In among all the cryptocurrencies, NFTs and assorted varieties of snake oil that flourished online during the Covid pandemic, there was a genuine, once-in-a-lifetime investment opportunity just waiting to be discovered.
Corach Rambler is the favourite for the Grand National at Aintree on Saturday, the race everyone in jumping dreams of winning above all others. He has won twice at the Cheltenham Festival, this year and last, banking nearly £200,000 and priceless memories for his small group of owners. Whether or not they pick up the £500,000 first prize on Saturday it promises to be another experience they will never forget.
Had you stopped by at Lucinda Russell’s website in late 2020 with £3,000 to spend it could have been you. Russell, who is based near Kinross, about 30 miles north of Edinburgh, bought Corach Rambler for £17,000 in November, sold one share back to his breeder and then put another six up for sale online.
“He was a six-year-old, and everyone wants a four- or five-year-old, but Scu [her partner, Peter Scudamore, the former champion National Hunt jockey] said he’d really like to buy him,” Russell says.
“We advertised him on the website and anyone could have had a share. A couple of people came in who had shares [in horses in the yard] already and a couple who had had shares before.
“One man had just lost his wife. He’d moved to Scotland and felt terribly lonely. He’d just gone through lockdown and been totally isolated. He said to me on the phone that he knew she’d love him to have a share in a horse and it’s changed his life. It’s been fantastic.

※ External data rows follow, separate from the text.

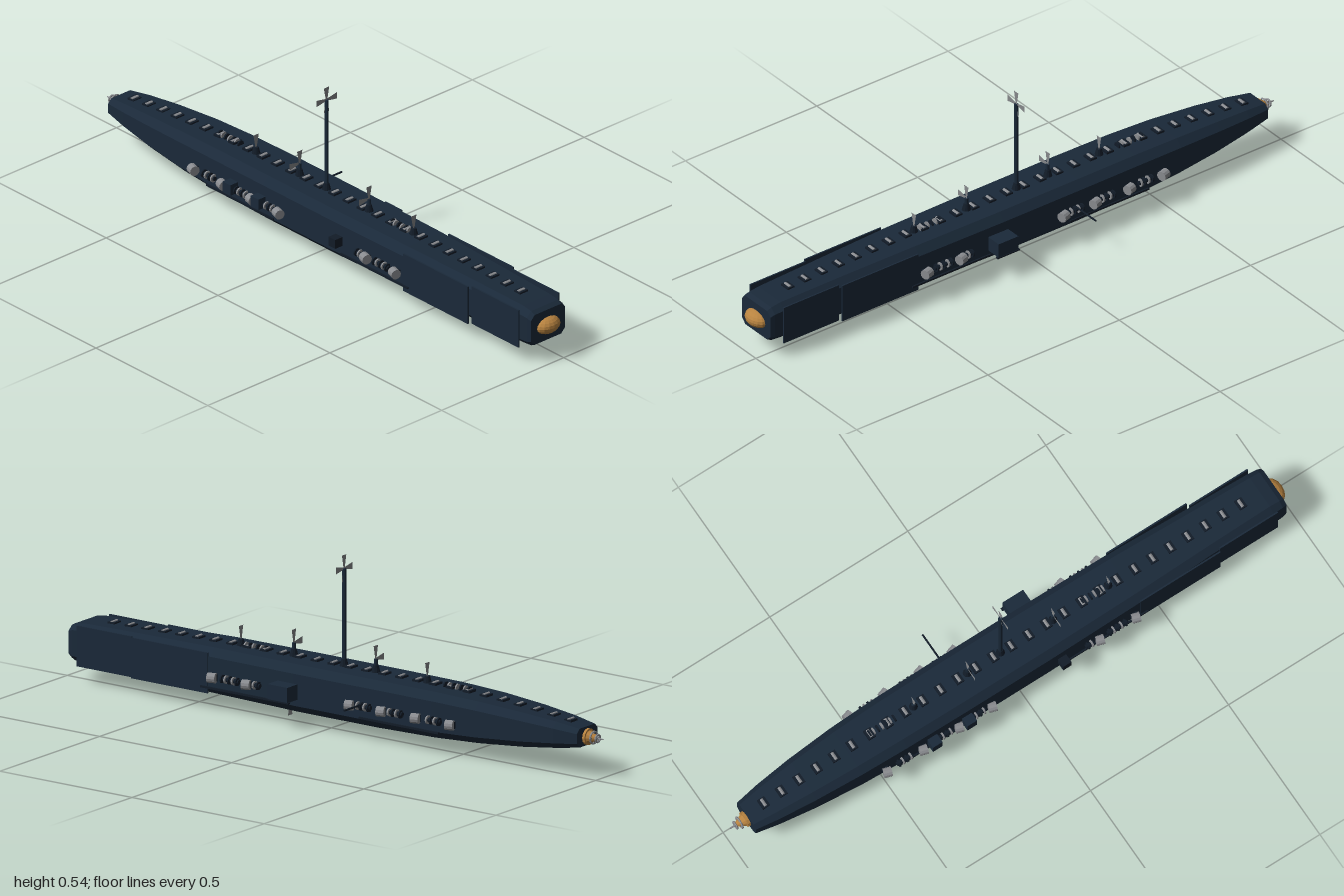
import * as THREE from 'three';

const CX = -0.037; // the hull centreline
const mat = (color) => new THREE.MeshStandardMaterial({ color, flatShading: true });
const NAVY = mat(0x1a2939), DARK = mat(0x121c28), GREY = mat(0x8a8c90), GOLD = mat(0xb88340);
const BLADE = mat(0x85878a);
BLADE.side = THREE.DoubleSide;

function add(parent, name, geo, material, x = 0, y = 0, z = 0) {
  const m = new THREE.Mesh(geo, material);
  m.name = name;
  m.position.set(x, y, z);
  parent.add(m);
  return m;
}
const box = (w, h, d) => new THREE.BoxGeometry(w, h, d);
const tube = (r, h, r2 = r, n = 10) => new THREE.CylinderGeometry(r, r2, h, n);
const tubeZ = (r, h, r2 = r, n = 12) => tube(r, h, r2, n).rotateX(Math.PI / 2);

// Hull lofted through chamfered rectangles: z, half width, bottom, top, chamfer
function hullGeometry() {
  const stations = [
    [0.97, 0.070, 0.065, 0.167, 0.016], [0.955, 0.073, 0.058, 0.175, 0.018],
    [0.92, 0.075, 0.055, 0.18, 0.02], [0.7, 0.082, 0.052, 0.185, 0.022],
    [0.42, 0.092, 0.047, 0.19, 0.024], [0.1, 0.096, 0.042, 0.19, 0.024],
    [-0.2, 0.096, 0.042, 0.19, 0.024], [-0.42, 0.094, 0.046, 0.189, 0.024],
    [-0.58, 0.089, 0.054, 0.184, 0.023], [-0.74, 0.078, 0.067, 0.174, 0.021],
    [-0.86, 0.065, 0.081, 0.163, 0.018], [-0.94, 0.052, 0.093, 0.152, 0.014]];
  const pos = [], idx = [], n = 8;
  for (const [z, w, b, t, c] of stations) {
    const ring = [[w, b + c], [w, t - c], [w - c, t], [c - w, t], [-w, t - c], [-w, b + c], [c - w, b], [w - c, b]];
    for (const [x, y] of ring) pos.push(x, y, z);
  }
  for (let s = 0; s < stations.length - 1; s++) {
    for (let i = 0; i < n; i++) {
      const a = s * n + i, b = s * n + (i + 1) % n;
      idx.push(a, a + n, b + n, a, b + n, b);
    }
  }
  const last = (stations.length - 1) * n;
  for (let i = 1; i < n - 1; i++) idx.push(0, i, i + 1, last, last + i + 1, last + i);
  const g = new THREE.BufferGeometry();
  g.setAttribute('position', new THREE.Float32BufferAttribute(pos, 3));
  g.setIndex(idx);
  const flat = g.toNonIndexed();
  flat.computeVertexNormals();
  return flat;
}

// Height of the tapering deck and keel
const taper = (z) => Math.max(0, -z - 0.42) / 0.52;
const deckY = (z) => 0.19 - 0.037 * taper(z) ** 1.5 - 0.011 * Math.max(0, z - 0.42) / 0.5;
const keelY = (z) => 0.043 + 0.05 * taper(z) ** 1.3 + 0.012 * Math.max(0, z - 0.2) / 0.7;

// Flared vanes, each pointing along one angle in the xy plane
const vaneShape = new THREE.Shape([[0.003, 0], [0.011, 0.042], [-0.011, 0.042], [-0.003, 0]]
  .map(([x, y]) => new THREE.Vector2(x, y)));
function vanes(parent, y, angles) {
  for (const a of angles) {
    const v = add(parent, 'vane', new THREE.ShapeGeometry(vaneShape), BLADE, 0, y, 0);
    v.rotation.z = a;
  }
}

function mast(root, name, z, base, height, angles, r = 0.006) {
  const g = new THREE.Group();
  g.name = name;
  g.position.set(CX, base, z);
  add(g, 'mastFoot', tube(0.008, 0.022, 0.014), DARK, 0, 0.011, 0);
  add(g, 'mastPole', tube(r, height), NAVY, 0, height / 2, 0);
  vanes(g, height, angles);
  root.add(g);
}

// Ribbed machinery: a row of discs on a spindle beside the hull
function coilBank(parent, x, z, count) {
  const g = new THREE.Group();
  g.name = 'coilBank';
  g.position.set(x, 0.108, z);
  const len = count * 0.014;
  add(g, 'coilSpindle', tubeZ(0.007, len), DARK);
  for (let i = 0; i < count; i++) {
    add(g, 'coilRib', tubeZ(0.013, 0.005), i % 2 ? GREY : DARK, 0, 0, (i + 0.5) * 0.014 - len / 2);
  }
  parent.add(g);
}

export function createModel() {
  const root = new THREE.Group();
  root.name = 'longShip';
  const body = new THREE.Group();
  body.name = 'body';
  body.position.x = CX;
  root.add(body);
  add(body, 'hull', hullGeometry(), NAVY);

  // Bow dome
  const dome = add(body, 'bowDome', new THREE.SphereGeometry(1, 16, 10), GOLD, 0, 0.115, 0.965);
  dome.scale.set(0.046, 0.028, 0.035);

  // Side plates, stepped outward towards the middle
  for (const s of [-1, 1]) {
    add(body, 'frontSidePlate', box(0.005, 0.127, 0.21), NAVY, s * 0.082, 0.114, 0.825);
    add(body, 'rearSidePlate', box(0.005, 0.127, 0.29), NAVY, s * 0.0925, 0.114, 0.57);
  }

  // Side machinery: pods with coil banks between them
  for (const s of [-1, 1]) {
    for (const z of [0.4, 0.27, -0.12, -0.24, -0.37, -0.5]) {
      add(body, 'podBracket', box(0.018, 0.022, 0.022), DARK, s * 0.098, 0.105, z);
      const pod = add(body, 'pod', tubeZ(0.016, 0.026), GREY, s * 0.107, 0.106, z);
      pod.rotation.y = s * 0.3;
    }
    for (const [z, n] of [[0.335, 5], [0.235, 2], [-0.17, 4], [-0.29, 4], [-0.435, 4]]) {
      coilBank(body, s * 0.102, z, n);
    }
    for (const z of [0.3, -0.3]) add(body, 'sideRail', box(0.006, 0.006, 0.3), DARK, s * 0.097, 0.07, z);
  }
  add(body, 'leftSmallPod', box(0.03, 0.03, 0.03), DARK, -0.11, 0.113, 0.14);
  for (const z of [-0.205, -0.33]) add(body, 'rightSideCase', box(0.034, 0.036, 0.035), NAVY, -0.109, 0.114, z);

  // Docking block and side boom
  add(root, 'dockBlock', box(0.056, 0.048, 0.075), NAVY, 0.082, 0.111, 0.122);
  add(root, 'dockLip', box(0.01, 0.004, 0.085), DARK, 0.107, 0.086, 0.122);
  add(root, 'sideBoom', tube(0.003, 0.11, 0.003, 6).rotateZ(Math.PI / 2), DARK, 0.108, 0.117, -0.17);

  // Deck fittings and keel fittings along the whole length
  for (let i = 0; i < 28; i++) {
    const z = 0.85 - i * 0.064, y = deckY(z);
    add(body, 'deckBase', box(0.034, 0.008, 0.026), DARK, 0, y + 0.002, z);
    add(body, 'deckRoller', tube(0.006, 0.026, 0.006, 8).rotateZ(Math.PI / 2), GREY, 0, y + 0.004, z);
    if (i % 2 === 0) {
      add(body, 'keelFitting', box(0.016, 0.008, 0.016), GREY, 0, keelY(z) - 0.001, z);
    }
  }
  for (const z0 of [0.32, -0.45]) {
    for (let i = 0; i < 7; i++) {
      add(body, 'deckCoilRib', tubeZ(0.012, 0.005), i % 2 ? GREY : DARK, 0, 0.192, z0 + (i - 3) * 0.015);
    }
  }

  // Masts
  const up = 0, left = Math.PI / 2;
  mast(root, 'mainMast', -0.02, 0.19, 0.305, [up, left, Math.PI, -left], 0.0065);
  mast(root, 'tallFrontMast', 0.17, 0.19, 0.041, [up, left]);
  mast(root, 'tallRearMast', -0.14, 0.19, 0.041, [up, left]);
  mast(root, 'shortFrontMast', 0.37, 0.188, 0.022, [up]);
  mast(root, 'shortRearMast', -0.335, 0.188, 0.022, [up]);

  // Keel antenna
  add(root, 'keelAntennaBase', box(0.034, 0.014, 0.03), GREY, -0.043, 0.035, 0.19);
  const keelVane = new THREE.Group();
  keelVane.name = 'keelAntenna';
  keelVane.position.set(-0.045, 0, 0.19);
  vanes(keelVane, 0.042, [Math.PI]);
  root.add(keelVane);

  // Stern: gold cone, ringed spike and small cross arms
  add(body, 'sternSocket', tubeZ(0.026, 0.012), GOLD, 0, 0.12, -0.943);
  add(body, 'sternCone', tubeZ(0.022, 0.03, 0.008), GOLD, 0, 0.12, -0.961);
  add(body, 'sternSpike', tubeZ(0.004, 0.05, 0.002, 6), GREY, 0, 0.12, -0.975);
  for (const [z, r] of [[-0.965, 0.019], [-0.98, 0.012]]) {
    add(body, 'sternRing', new THREE.TorusGeometry(r, 0.003, 6, 12), GREY, 0, 0.12, z);
    add(body, 'sternArm', box(r * 2, 0.004, 0.004), GREY, 0, 0.12, z);
    add(body, 'sternArm', box(0.004, r * 2, 0.004), GREY, 0, 0.12, z);
  }
  return root;
}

“Another owner is living in Australia, but is originally from Scotland and he wanted to have a link back to Scotland, something to follow. They’re all taking on the biggest owners, so it’s wonderful.”
The only worthwhile form Corach Rambler had in the book at the time was a win in a point-to-point at Monksgrange in County Wexford in Ireland in September 2020. Russell, though, was – and remains – the last British trainer to win the Grand National, thanks to One For Arthur’s four-and-a-half length success in 2017.
One way or another, it is a status she is unlikely to surrender on Saturday, when horses trained in Ireland will greatly outnumber those from British yards. Corach Rambler will be one of two or three home-trained runners to set off at shorter odds than 33-1.
If Russell could notch a second National victory it would be another huge achievement for a stable that has thrived year-on-year since she saddled her first runners in the early 1990s. It would be a fitting tribute, too, to her father, Peter, who died in January at the age of 95 and helped to launch Russell’s training career from her current yard in 1995.
“Arthur changed my life and this horse has been the same for his owners, the happiness he’s brought and what he’s done for them,” she says. “He’s got such a strong personality, he’s a lovely horse. He’s quirky and a little bit different, Scu rides him every day and he’s not a horse that would thrive in a big string. He enjoys going off and doing his own thing.”
Thanks to a slightly unexpected expansion to include 20 horses for the Flat there are now more than 100 horses at Arlary House Stables where Russell, a psychology graduate, places equal emphasis on her horses’ mental and physical wellbeing. “We talk about mental health in humans so why not in horses and other animals?” she says. “It’s something we’ve always been very aware of and I think the way that we train really helps them.
“We train from two yards. The serious yard, which is quite hard work for them and more regimented, and then we’ve got the farm, where the horses just canter around the fields. It’s very natural, they do different things, we can give them less work or more work, we can do what we want.
“It’s not just Corach, it’s all the horses, it’s about getting the balance. It’s different to humans. You can’t take them to therapy and ask them to talk about it, but what you can do is observe them and understand how they’re feeling by taking in the physical signs.”
The happy, lucky band of owners who paid about £3,000 for a share in the horse of a lifetime can be confident Corach Rambler will be ready in body and mind for the unique challenge at Aintree. “In some ways it’s not ideal to prep [for the National] at Cheltenham,” Russell says, “but the week after he had his first bit of work back and Scu said he couldn’t believe it, he felt like he’d improved.
“He seems in very good form, he’s the right weight, the right shape, he’s where we want him really, so maybe it’s been the right thing to do. We’ll find out on Saturday.”